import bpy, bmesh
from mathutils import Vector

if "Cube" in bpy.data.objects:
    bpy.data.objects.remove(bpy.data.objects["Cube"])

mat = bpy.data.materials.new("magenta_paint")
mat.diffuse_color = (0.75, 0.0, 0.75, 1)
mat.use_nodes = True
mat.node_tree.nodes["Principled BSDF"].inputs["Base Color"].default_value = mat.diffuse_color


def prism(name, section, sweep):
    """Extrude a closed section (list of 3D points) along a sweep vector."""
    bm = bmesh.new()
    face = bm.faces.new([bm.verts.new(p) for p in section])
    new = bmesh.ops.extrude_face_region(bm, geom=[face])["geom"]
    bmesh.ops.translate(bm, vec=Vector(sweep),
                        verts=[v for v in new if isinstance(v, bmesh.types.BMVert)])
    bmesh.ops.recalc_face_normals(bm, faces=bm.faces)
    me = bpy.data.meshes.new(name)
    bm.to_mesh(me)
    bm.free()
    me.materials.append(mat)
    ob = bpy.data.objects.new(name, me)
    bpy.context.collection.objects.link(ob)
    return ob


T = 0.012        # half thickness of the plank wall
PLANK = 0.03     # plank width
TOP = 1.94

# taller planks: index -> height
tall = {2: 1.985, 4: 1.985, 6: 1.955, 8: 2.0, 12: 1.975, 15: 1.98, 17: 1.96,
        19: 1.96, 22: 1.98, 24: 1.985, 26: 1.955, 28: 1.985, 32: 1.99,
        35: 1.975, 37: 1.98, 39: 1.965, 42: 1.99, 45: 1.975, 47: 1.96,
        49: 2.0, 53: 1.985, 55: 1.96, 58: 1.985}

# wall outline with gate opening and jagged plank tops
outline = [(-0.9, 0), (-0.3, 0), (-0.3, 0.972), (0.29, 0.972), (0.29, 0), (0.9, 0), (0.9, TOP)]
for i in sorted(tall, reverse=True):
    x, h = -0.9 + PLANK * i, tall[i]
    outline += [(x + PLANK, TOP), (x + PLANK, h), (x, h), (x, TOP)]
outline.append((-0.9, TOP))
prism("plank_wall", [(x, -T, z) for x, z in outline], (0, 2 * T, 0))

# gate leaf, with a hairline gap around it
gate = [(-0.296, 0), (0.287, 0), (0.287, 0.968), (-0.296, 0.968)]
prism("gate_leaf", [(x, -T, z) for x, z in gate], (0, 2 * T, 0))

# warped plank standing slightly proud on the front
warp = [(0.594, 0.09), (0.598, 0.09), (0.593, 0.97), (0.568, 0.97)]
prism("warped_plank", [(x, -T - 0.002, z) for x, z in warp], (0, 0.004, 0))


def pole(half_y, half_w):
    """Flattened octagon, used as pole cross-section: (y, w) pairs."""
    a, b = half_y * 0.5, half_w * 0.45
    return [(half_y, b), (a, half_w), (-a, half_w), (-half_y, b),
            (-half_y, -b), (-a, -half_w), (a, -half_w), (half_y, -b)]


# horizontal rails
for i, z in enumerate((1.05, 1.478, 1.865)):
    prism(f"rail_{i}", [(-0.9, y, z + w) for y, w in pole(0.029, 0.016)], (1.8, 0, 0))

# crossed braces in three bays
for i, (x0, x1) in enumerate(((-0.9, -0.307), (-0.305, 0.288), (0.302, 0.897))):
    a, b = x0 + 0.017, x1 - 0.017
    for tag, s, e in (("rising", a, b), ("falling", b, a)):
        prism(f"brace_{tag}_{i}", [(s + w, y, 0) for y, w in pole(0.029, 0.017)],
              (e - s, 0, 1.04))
____
● **The task**
Each entry above has to be duplicated exactly as it stands.

● **Problem solution**
import bpy, bmesh
from mathutils import Vector

if "Cube" in bpy.data.objects:
    bpy.data.objects.remove(bpy.data.objects["Cube"])

mat = bpy.data.materials.new("magenta_paint")
mat.diffuse_color = (0.75, 0.0, 0.75, 1)
mat.use_nodes = True
mat.node_tree.nodes["Principled BSDF"].inputs["Base Color"].default_value = mat.diffuse_color


def prism(name, section, sweep):
    """Extrude a closed section (list of 3D points) along a sweep vector."""
    bm = bmesh.new()
    face = bm.faces.new([bm.verts.new(p) for p in section])
    new = bmesh.ops.extrude_face_region(bm, geom=[face])["geom"]
    bmesh.ops.translate(bm, vec=Vector(sweep),
                        verts=[v for v in new if isinstance(v, bmesh.types.BMVert)])
    bmesh.ops.recalc_face_normals(bm, faces=bm.faces)
    me = bpy.data.meshes.new(name)
    bm.to_mesh(me)
    bm.free()
    me.materials.append(mat)
    ob = bpy.data.objects.new(name, me)
    bpy.context.collection.objects.link(ob)
    return ob


T = 0.012        # half thickness of the plank wall
PLANK = 0.03     # plank width
TOP = 1.94

# taller planks: index -> height
tall = {2: 1.985, 4: 1.985, 6: 1.955, 8: 2.0, 12: 1.975, 15: 1.98, 17: 1.96,
        19: 1.96, 22: 1.98, 24: 1.985, 26: 1.955, 28: 1.985, 32: 1.99,
        35: 1.975, 37: 1.98, 39: 1.965, 42: 1.99, 45: 1.975, 47: 1.96,
        49: 2.0, 53: 1.985, 55: 1.96, 58: 1.985}

# wall outline with gate opening and jagged plank tops
outline = [(-0.9, 0), (-0.3, 0), (-0.3, 0.972), (0.29, 0.972), (0.29, 0), (0.9, 0), (0.9, TOP)]
for i in sorted(tall, reverse=True):
    x, h = -0.9 + PLANK * i, tall[i]
    outline += [(x + PLANK, TOP), (x + PLANK, h), (x, h), (x, TOP)]
outline.append((-0.9, TOP))
prism("plank_wall", [(x, -T, z) for x, z in outline], (0, 2 * T, 0))

# gate leaf, with a hairline gap around it
gate = [(-0.296, 0), (0.287, 0), (0.287, 0.968), (-0.296, 0.968)]
prism("gate_leaf", [(x, -T, z) for x, z in gate], (0, 2 * T, 0))

# warped plank standing slightly proud on the front
warp = [(0.594, 0.09), (0.598, 0.09), (0.593, 0.97), (0.568, 0.97)]
prism("warped_plank", [(x, -T - 0.002, z) for x, z in warp], (0, 0.004, 0))


def pole(half_y, half_w):
    """Flattened octagon, used as pole cross-section: (y, w) pairs."""
    a, b = half_y * 0.5, half_w * 0.45
    return [(half_y, b), (a, half_w), (-a, half_w), (-half_y, b),
            (-half_y, -b), (-a, -half_w), (a, -half_w), (half_y, -b)]


# horizontal rails
for i, z in enumerate((1.05, 1.478, 1.865)):
    prism(f"rail_{i}", [(-0.9, y, z + w) for y, w in pole(0.029, 0.016)], (1.8, 0, 0))

# crossed braces in three bays
for i, (x0, x1) in enumerate(((-0.9, -0.307), (-0.305, 0.288), (0.302, 0.897))):
    a, b = x0 + 0.017, x1 - 0.017
    for tag, s, e in (("rising", a, b), ("falling", b, a)):
        prism(f"brace_{tag}_{i}", [(s + w, y, 0) for y, w in pole(0.029, 0.017)],
              (e - s, 0, 1.04))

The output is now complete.